The skill of the print providers was key in achieving the final outcome for all the SKUs, Martinet explains: “We have good relationships with our printers, having worked with them on previous projects. For those that we were working with for the first time, we made sure that we had all their latest and up-to-date specs. Ken Birch, our Print Technologist, attended most of the first print runs in order to help the printers achieve the expected results and offer guidance. This upfront attitude toward the color standards also helped to build relationships with the printers and in turn gave us insight to their press and print results.”
The refreshed Mondelez gum brands rolled out over several months toward the end of 2012. Martinet says the scope of the project provided some significant insights for Sun Branding. “Our key learning has been to engage with the printers at an early stage and carry out the majority of color and masters work upfront before the roll out. Had we not done this, we would not have achieved such consistency. We also had a dedicated team of account managers at Sun Branding Solutions, and in particular one global account manager who managed the masters with the global marketing team and who oversaw the roll out for the brands and formats.
“This is the first pan-European project of this magnitude that we managed for Mondelez, and it is also the first project of this scale that Mondelez embarked on. It has been hugely exciting to be part of this adventure.
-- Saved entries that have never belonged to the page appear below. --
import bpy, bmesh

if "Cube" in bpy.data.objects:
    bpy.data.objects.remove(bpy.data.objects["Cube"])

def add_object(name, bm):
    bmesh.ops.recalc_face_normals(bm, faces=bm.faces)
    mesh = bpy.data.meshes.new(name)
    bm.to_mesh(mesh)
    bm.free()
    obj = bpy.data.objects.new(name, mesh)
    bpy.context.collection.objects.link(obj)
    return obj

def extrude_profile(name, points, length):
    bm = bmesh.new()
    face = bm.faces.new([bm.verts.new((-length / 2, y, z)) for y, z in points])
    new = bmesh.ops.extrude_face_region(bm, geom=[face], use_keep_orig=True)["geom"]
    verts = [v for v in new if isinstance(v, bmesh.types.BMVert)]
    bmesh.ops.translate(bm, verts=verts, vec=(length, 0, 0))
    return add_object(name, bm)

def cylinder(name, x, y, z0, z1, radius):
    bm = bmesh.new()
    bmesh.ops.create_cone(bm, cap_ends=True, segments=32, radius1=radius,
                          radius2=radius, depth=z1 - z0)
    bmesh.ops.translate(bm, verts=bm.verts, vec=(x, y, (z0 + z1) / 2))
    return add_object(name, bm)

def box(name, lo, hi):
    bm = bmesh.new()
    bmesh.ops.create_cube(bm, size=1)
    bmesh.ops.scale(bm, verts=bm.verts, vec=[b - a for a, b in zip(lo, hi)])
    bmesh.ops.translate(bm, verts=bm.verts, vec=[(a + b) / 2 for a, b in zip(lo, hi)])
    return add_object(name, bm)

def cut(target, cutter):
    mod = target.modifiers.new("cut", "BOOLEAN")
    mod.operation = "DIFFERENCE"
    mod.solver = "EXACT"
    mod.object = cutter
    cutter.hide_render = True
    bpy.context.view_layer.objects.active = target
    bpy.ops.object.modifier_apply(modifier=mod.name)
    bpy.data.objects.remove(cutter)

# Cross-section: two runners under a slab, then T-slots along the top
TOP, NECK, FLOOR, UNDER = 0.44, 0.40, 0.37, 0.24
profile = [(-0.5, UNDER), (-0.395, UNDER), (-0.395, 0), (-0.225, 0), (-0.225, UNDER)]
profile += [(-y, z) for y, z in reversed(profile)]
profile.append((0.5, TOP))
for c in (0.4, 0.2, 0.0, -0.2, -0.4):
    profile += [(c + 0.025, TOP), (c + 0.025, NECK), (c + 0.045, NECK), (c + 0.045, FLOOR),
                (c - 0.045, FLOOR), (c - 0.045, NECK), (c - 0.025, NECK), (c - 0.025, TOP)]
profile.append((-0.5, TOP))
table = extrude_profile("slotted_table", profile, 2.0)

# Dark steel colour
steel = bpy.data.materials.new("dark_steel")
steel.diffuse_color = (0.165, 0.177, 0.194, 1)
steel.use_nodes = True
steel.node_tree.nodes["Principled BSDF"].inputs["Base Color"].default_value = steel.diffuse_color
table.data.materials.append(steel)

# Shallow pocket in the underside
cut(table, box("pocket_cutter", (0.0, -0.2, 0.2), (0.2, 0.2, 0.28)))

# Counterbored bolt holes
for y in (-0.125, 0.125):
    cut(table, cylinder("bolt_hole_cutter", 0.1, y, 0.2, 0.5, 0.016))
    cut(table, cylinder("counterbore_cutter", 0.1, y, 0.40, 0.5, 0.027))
The success of this project lies in the fact that we managed to create a great working relationship with all parties—LPK, the global Mondelez team in Zurich, Mondelez’ Penny Thomas, and the printers.
Confirms Thomas, “Sun Branding expertly managed expectations of consistency across the brand, packaging, and display units, and we are very pleased with the results.”